Dederich and his two snake handlers were soon arrested and in court made no claim of innocence but instead pled no contest to charges of conspiracy to commit murder. The two were sentenced to a year in jail. After he complained of frail health, Dederich was not jailed but sentenced to five years probation and ordered to stay away from Synanon. In fact, he lived 17 more years, dying at the age of 83 in 1997.

By then, Synanon was no more. In 1991, the IRS had taken away the cult’s tax-exempt status, which forced it to disband. After viewers of Split End see the damage Synanon did to Wells, most will agree that Synanon should have been disbanded long before then. I’d recommend the documentary even if I didn’t have a cameo in it.

Caveat lectorem: When readers submit comments, they are asked if they want to receive an email alert with a link to new postings on this blog. A number of people have said they do. Thank you. The link is created the moment a posting goes online. Readers who find their way here through that link can see an updated version by simply clicking on the headline above the posting.

This is the second of two postings that show some of the animals which thrive around Mitchell cabin. The first posting focused on mammals I’ve seen and managed to photograph. Part 2 will feature amphibians, reptiles, and birds.

We will begin with some of the amphibians.

A Pacific Tree Frog chirps and then takes a rest on our deck.

An Arboreal Salamander crawls away from a tree.

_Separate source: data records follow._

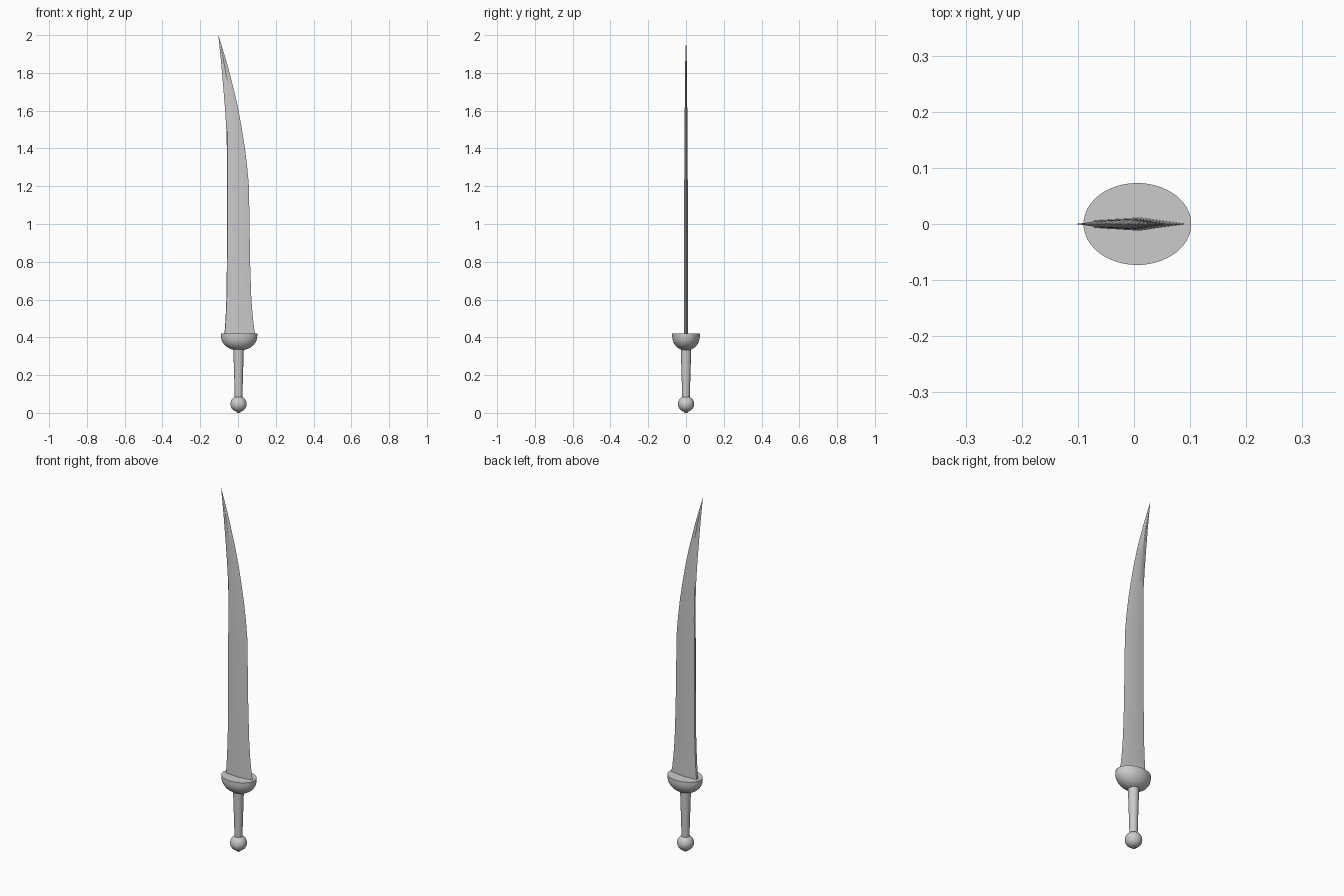
import bpy, bmesh, math

if "Cube" in bpy.data.objects:
    bpy.data.objects.remove(bpy.data.objects["Cube"])


def finish(name, bm, angle=30):
    bmesh.ops.recalc_face_normals(bm, faces=bm.faces)
    me = bpy.data.meshes.new(name)
    bm.to_mesh(me)
    bm.free()
    ob = bpy.data.objects.new(name, me)
    bpy.context.collection.objects.link(ob)
    bpy.ops.object.select_all(action='DESELECT')
    ob.select_set(True)
    bpy.context.view_layer.objects.active = ob
    bpy.ops.object.shade_smooth_by_angle(angle=math.radians(angle))
    return ob


def loft(name, rings, angle=30):
    bm = bmesh.new()
    rows = [[bm.verts.new(p) for p in ring] for ring in rings]
    n = len(rows[0])
    for a, b in zip(rows, rows[1:]):
        for i in range(n):
            j = (i + 1) % n
            bm.faces.new((a[i], a[j], b[j], b[i]))
    bm.faces.new(rows[0])
    bm.faces.new(rows[-1])
    return finish(name, bm, angle)


def turned(name, profile, cx=0.003, sx=1.0, sy=1.0, n=48):
    rings = []
    for r, z in profile:
        rings.append([(cx + sx * r * math.cos(2 * math.pi * i / n),
                       sy * r * math.sin(2 * math.pi * i / n), z) for i in range(n)])
    return loft(name, rings)


# Blade stations: height, spine x, cutting edge x, spine bevel width
stations = [
    (0.40, -0.074, 0.095, 0.002), (0.45, -0.069, 0.085, 0.002),
    (0.52, -0.065, 0.077, 0.002), (0.62, -0.061, 0.070, 0.002),
    (0.80, -0.059, 0.064, 0.002), (1.00, -0.058, 0.061, 0.002),
    (1.20, -0.058, 0.058, 0.002), (1.30, -0.058, 0.049, 0.003),
    (1.40, -0.059, 0.037, 0.004), (1.50, -0.062, 0.021, 0.006),
    (1.60, -0.068, 0.003, 0.010), (1.70, -0.076, -0.019, 0.016),
    (1.77, -0.082, -0.037, 0.020), (1.85, -0.089, -0.058, 0.013),
    (1.93, -0.097, -0.082, 0.006), (2.00, -0.1045, -0.1035, 0.0003)]
rings = []
for z, l, r, b in stations:
    w = r - l
    t = min(0.012, 0.0025 + 0.06 * w) * min(1, w / 0.03)
    s = min(0.65 * t, 0.007)
    m = l + 0.5 * w
    rings.append([(l, 0, z), (l + b, -s, z), (m, -t, z), (r, 0, z),
                  (m, t, z), (l + b, s, z)])
loft("blade", rings, 25)

# Oval cup guard with a flat top
cup = [(math.sin(a), 0.405 - 0.075 * math.cos(a))
       for a in [math.radians(3 + 87 * i / 14) for i in range(15)]]
turned("cup_guard", cup + [(1.0, 0.42)], cx=0.006, sx=0.096, sy=0.073, n=64)

# Tapered grip
turned("grip", [(0.020, 0.07), (0.022, 0.15), (0.025, 0.25), (0.028, 0.35)])

# Ball pommel with a small end button
ball = [(0.043 * math.sin(a), 0.047 - 0.042 * math.cos(a))
        for a in [math.radians(2 + 176 * i / 20) for i in range(21)]]
turned("pommel", ball)
turned("pommel_button", [(0.008, 0.0), (0.011, 0.003), (0.011, 0.012)], n=24)
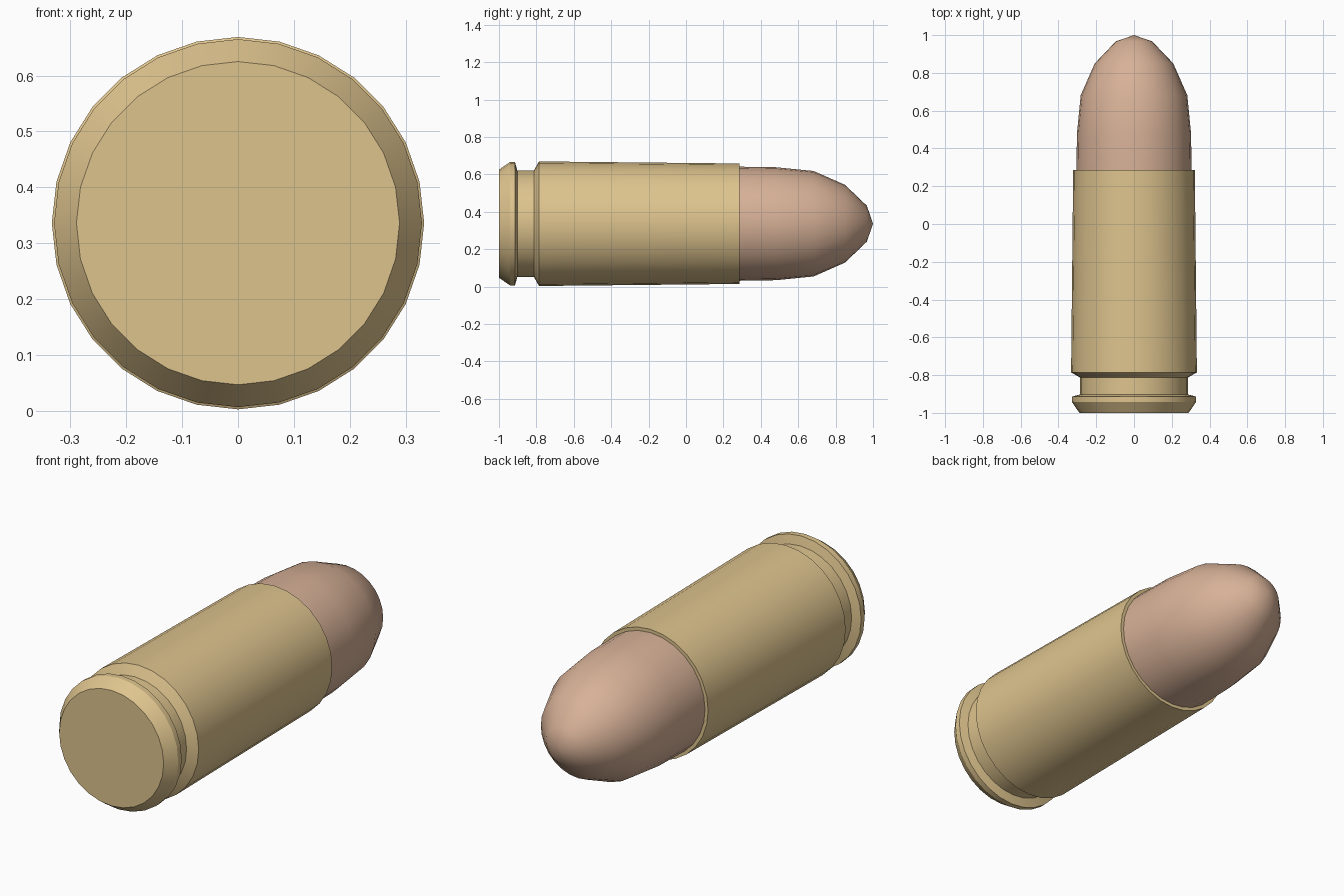
import bpy, bmesh, math

if "Cube" in bpy.data.objects:
    bpy.data.objects.remove(bpy.data.objects["Cube"])

SIDES = 28
CENTRE_Z = 0.336


def lathe(name, profile, color):
    """Revolve (y, radius) points around the long axis; zero radius is a pole."""
    bm = bmesh.new()
    rings = []
    for y, r in profile:
        if r == 0:
            rings.append([bm.verts.new((0, y, CENTRE_Z))])
        else:
            rings.append([bm.verts.new((r * math.sin(2 * math.pi * i / SIDES), y,
                                        CENTRE_Z + r * math.cos(2 * math.pi * i / SIDES)))
                          for i in range(SIDES)])
    for a, b in zip(rings, rings[1:]):
        for i in range(SIDES):
            j = (i + 1) % SIDES
            if len(b) == 1:
                bm.faces.new((a[i], a[j], b[0]))
            else:
                bm.faces.new((a[i], a[j], b[j], b[i]))
    # close the open ends with flat caps
    for ring in (rings[0], rings[-1]):
        if len(ring) > 1:
            bm.faces.new(ring)
    bmesh.ops.recalc_face_normals(bm, faces=bm.faces)
    mesh = bpy.data.meshes.new(name)
    bm.to_mesh(mesh)
    bm.free()
    obj = bpy.data.objects.new(name, mesh)
    bpy.context.collection.objects.link(obj)
    mat = bpy.data.materials.new(name + "_metal")
    mat.diffuse_color = (*color, 1)
    mat.use_nodes = True
    mat.node_tree.nodes["Principled BSDF"].inputs["Base Color"].default_value = mat.diffuse_color
    mesh.materials.append(mat)
    bpy.ops.object.select_all(action='DESELECT')
    obj.select_set(True)
    bpy.context.view_layer.objects.active = obj
    bpy.ops.object.shade_smooth_by_angle(angle=math.radians(30))
    return obj


# brass case: base, bevelled rim, extractor groove, tapered body, mouth
lathe("case", [(-1.0, 0.289), (-0.942, 0.329), (-0.914, 0.329), (-0.902, 0.285),
               (-0.813, 0.285), (-0.786, 0.333), (0.285, 0.322)], (0.73, 0.55, 0.27))

# copper bullet, seated in the case mouth
lathe("bullet", [(0.2, 0.305), (0.285, 0.305), (0.48, 0.302), (0.682, 0.282),
                 (0.85, 0.208), (0.967, 0.096), (1.0, 0)], (0.68, 0.44, 0.31))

A California Newt beside our front steps.

And now for reptiles

A male Western Fence Lizard, commonly known as a ‘Blue Belly,’ performs pushups to attract females and to warn off other males.

A Gopher Snake basking in sun near our driveway.

A Rubber Boa with a tick just below its left eye. Rubber Boas, which can measure more than 2.75 feet, are extremely docile with humans and will give off a stench rather than bite. They feed on young mice, snake eggs, lizard eggs, and young birds.

A Pacific Ringneck Snake that I found in a rotten log.

Birds

We put out birdseed on our deck every day, but what turns out to be almost as important to some birds is our birdbath, from which they regularly drink and in which they periodically bathe — and even prepare dinner, as you’ll see.

Two sparrows immodestly bathing together.

A crow uses the birdbath for skinning a caterpillar.

Two California scrub jays stop by the birdbath for a drink.

A crow gracefully hops over another crow to get to the birdbath.

A Golden-Crowned Sparrow disguised as a stained-glass window. The Golden-Crowned Sparrow’s distinctive, three-note song is essentially Three Blind Mice sung in a minor key.

Redwing Blackbirds eating birdseed on the railing of our deck.

A Brewer’s Blackbird feeds seeds to its young. Along with seeds, Brewer’s Blackbirds eat insects, spiders, and berries.

A (Tom) Wild Turkey near Mitchell Cabin. In 1988, a hunting club working with the State Department of Fish and Game introduced non-native turkeys into West Marin on Loma Alta Ridge, which overlooks the San Geronimo Valley. By now there are far more turkeys than turkey hunters, and their flocks have spread throughout West Marin.

A (hen) Wild Turkey leads her offspring uphill outside our kitchen window.

Seven Wild Turkeys forage with four Blacktail deer near our woodshed.

Wild turkeys, at least on this hill, have remarkably easy relations with several other species, including this lonely peacock that sometimes hangs out with them.

A White-Tailed Kite hovers over our field hunting for rodents. (They rarely eat birds.) Eighty years ago, the White-Tailed Kite was on the verge of extinction in California as a result of shooting and egg collecting, but White-Tails have now recovered to where their survival is no longer a concern to government ornithologists.

A turkey buzzard dines on carrion just below our deck. As for how the rabbit died and how it got there, I have no idea. Everything has to end somewhere, I suppose, and I guess this is the time and place to end this posting.